In 2010, police across the UK conducted 737,000 roadside breath tests, with 11 percent recorded as positive for alcohol. In 2017, though, just 326,000 such breath tests took place, with 16 percent of all drivers recording a positive sample.
Vantage says the lead-up to Christmas is expected to be a particularly busy time for police across the country, as the latest figures show the month of December sees up to a 20 percent spike in drink-drive accidents. And analysis of government data carried out last year by consumer website Confused.com found drivers were three times as likely to be breathalysed during December than in any other month, with more than 63,600 roadside breath tests conducted during December 2017.
The current drink-drive limit in England and Wales is 80 mg of alcohol per 100 ml of blood, although Scotland adopted a lower 50 mg per 100 ml limit in 2014, bringing it into line with other European countries including France, Germany and Spain. The English and Welsh limits are among the highest drink-drive tolerances in Europe, while the Czech Republic, Romania, Hungary and Slovakia have the lowest limit, with a zero-tolerance approach to drink-driving.
Drivers in the East Midlands were found to be most likely to be involved in an accident while under the influence of alcohol, with 2.8 percent of all accidents occurring in that region involving a driver under the influence. London, despite its famous bars and restaurants, recorded the lowest number of drink-drive accidents, with 1.4 percent of crashes in the capital involving a driver over the limit.
Vantage Leasing’s managing director, Rob Walker, said: “Drink-driving remains a serious issue for UK road safety. Since 2010, we’ve seen a 17-percent drop in full-time police numbers.

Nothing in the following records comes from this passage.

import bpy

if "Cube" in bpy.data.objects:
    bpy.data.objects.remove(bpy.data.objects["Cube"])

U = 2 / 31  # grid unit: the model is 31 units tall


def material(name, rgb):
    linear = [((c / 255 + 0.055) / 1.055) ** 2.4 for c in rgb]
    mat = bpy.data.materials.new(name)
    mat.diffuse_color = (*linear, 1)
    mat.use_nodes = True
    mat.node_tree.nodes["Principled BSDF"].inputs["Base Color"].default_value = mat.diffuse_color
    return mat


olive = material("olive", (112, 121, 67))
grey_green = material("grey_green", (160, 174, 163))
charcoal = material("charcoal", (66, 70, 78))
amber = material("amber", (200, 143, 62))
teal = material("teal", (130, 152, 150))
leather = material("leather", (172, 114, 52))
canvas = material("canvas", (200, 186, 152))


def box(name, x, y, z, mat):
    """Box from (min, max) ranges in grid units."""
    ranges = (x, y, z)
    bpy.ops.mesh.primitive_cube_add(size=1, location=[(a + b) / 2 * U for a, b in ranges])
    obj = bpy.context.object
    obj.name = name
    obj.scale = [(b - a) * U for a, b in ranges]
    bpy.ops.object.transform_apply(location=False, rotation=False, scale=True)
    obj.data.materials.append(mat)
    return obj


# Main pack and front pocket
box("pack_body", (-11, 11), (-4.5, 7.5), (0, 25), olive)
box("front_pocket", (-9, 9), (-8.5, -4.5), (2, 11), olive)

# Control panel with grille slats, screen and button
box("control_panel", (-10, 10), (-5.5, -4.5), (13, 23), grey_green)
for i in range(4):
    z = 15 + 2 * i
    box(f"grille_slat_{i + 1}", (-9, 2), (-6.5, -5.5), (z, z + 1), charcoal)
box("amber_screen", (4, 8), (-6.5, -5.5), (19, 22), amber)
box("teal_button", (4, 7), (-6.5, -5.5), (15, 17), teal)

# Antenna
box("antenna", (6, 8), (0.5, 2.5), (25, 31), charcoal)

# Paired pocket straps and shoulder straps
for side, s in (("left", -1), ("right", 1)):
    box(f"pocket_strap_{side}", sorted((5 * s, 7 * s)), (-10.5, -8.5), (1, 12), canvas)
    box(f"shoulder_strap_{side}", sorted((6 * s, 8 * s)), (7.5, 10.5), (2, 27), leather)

At the same time, drink drive fatalities and serious accidents have gone up. While having more officers won’t solve the problem of drink-driving entirely, they will undoubtedly help reduce the issue.”
Motor1.com has contacted the National Police Chiefs Council for comment, but has not yet received a response.